Libya is a country of nearly 6.5 million people, and the availability of emergency medical care can be summed up this way: It is almost nonexistent.
It is for that reason that a leading emergency physician from Massachusetts General Hospital, Dr. Thomas Burke, chief of the Boston hospital’s Division of Global Health and Human Rights, found himself in Benghazi, Libya, on Tuesday. Burke was preparing to begin a 10-year cooperative effort between Mass. General and Benghazi Medical Center to develop an emergency care infrastructure, when tragedy struck.
Just hours before Burke was scheduled to meet with John Christopher Stevens, the US ambassador to Libya, the US consulate was attacked. Stevens and three other Americans were killed, including Glen Doherty, a Winchester native and former Navy SEAL working for a private security company.
Burke’s colleagues had spoken with Stevens just 45 minutes before the attack, and Burke was on the phone with an embassy attaché when the shelling began.
“He yelled, ‘Oh my God, Oh [expletive],’ and then he hung up,” said Burke, who was in a hotel about a mile from the consulate when the attack began. “Then we heard these deep blasts. We didn’t know what was going on. Nobody knew if the whole city was being attacked.”
‘We heard these deep blasts. We didn’t know what was going on.’
Burke is well known in the field of global medicine, specializing in maternal, newborn, and child health, and has done considerable work training and educating health care workers in sub-Saharan Africa, said Roy Ahn, associate director of Burke’s division. “He’s very passionate about serving the poor and the vulnerable and the disenfranchised,” Ahn said. “That thread is pretty consistent throughout his career.”
Burke has seen his share of horrors across the world, but he described the situation in Libya under the 42-year-reign of Moammar Khadafy as horrific.
The Benghazi Medical Center was built nearly 30 years ago, but did not open until 2009, “in keeping with Khadafy’s policy of controlling eastern Libya by severely restricting resources,” according to Burke.
“At the hospitals, the physicians have no management experience because Khadafy controlled everything,” Burke said from London on Thursday, where he was preparing to board a flight after initially evacuating to Istanbul.
“They have never made a budget, don’t have any structure, and don’t know how to do it,” Burke said. “It’s astonishing because we’re so used to the basic infrastructure, but they don’t know how to do it.”
In addition to helping develop a pre-hospital care system and an emergency department, Burke said Mass. General is focusing on putting together a management and leadership training program for hospital staff.
When the revolution in Libya began in February 2011 — leading to the overthrow and killing of Khadafy — Burke said that Benghazi Medical Center developed its emergency department in “a hasty 20 minutes” as the injured streamed in.
Burke said Stevens was elated that Mass. General was working with the Benghazi hospital, and was “really happy and upbeat” when Burke’s colleagues spoke with him just before the attack.
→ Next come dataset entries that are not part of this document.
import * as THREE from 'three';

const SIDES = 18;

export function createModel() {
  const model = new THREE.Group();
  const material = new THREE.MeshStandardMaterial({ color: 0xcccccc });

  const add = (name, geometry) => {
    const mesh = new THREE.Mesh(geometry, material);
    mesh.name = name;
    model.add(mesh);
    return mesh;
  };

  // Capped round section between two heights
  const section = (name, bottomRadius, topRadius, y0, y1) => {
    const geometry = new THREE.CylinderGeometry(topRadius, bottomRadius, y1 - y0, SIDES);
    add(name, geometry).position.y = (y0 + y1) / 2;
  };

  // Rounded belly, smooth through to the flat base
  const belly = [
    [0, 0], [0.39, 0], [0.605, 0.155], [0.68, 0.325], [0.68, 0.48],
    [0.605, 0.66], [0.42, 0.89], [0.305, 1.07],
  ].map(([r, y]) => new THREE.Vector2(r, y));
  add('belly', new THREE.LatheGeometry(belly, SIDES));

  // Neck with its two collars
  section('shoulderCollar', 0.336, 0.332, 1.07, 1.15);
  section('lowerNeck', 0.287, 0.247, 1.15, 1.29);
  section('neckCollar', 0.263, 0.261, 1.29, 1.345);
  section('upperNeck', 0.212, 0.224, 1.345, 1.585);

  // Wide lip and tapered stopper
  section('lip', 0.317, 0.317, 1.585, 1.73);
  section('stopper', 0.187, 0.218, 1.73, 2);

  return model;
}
Stevens was scheduled to visit the hospital and meet with Burke the next morning.
“Everybody in Benghazi really loved [Stevens], and the leaders of the hospital knew him well and had him for dinner in their homes,” Burke said.
Laila Bugaighis, chief medical officer of Benghazi Medical Center, issued a statement condemning the attacks, but said she did not believe Stevens was specifically targeted.
“What happened in Benghazi . . . is shamefully horrible, but should not be misinterpreted. There is never an excuse to barbaric action,” she wrote. “Those who claim it was stirred by some silly movie that attacks the prophet of Islam are just trying to find an excuse for selfish violence.
“Those who think the American consulate was targeted are also mistaken,” Bugaighis said. “Benghazi will never forget what the American government did for us, and their humanitarian stand with the Libyan people is something that can only inspire gratitude.”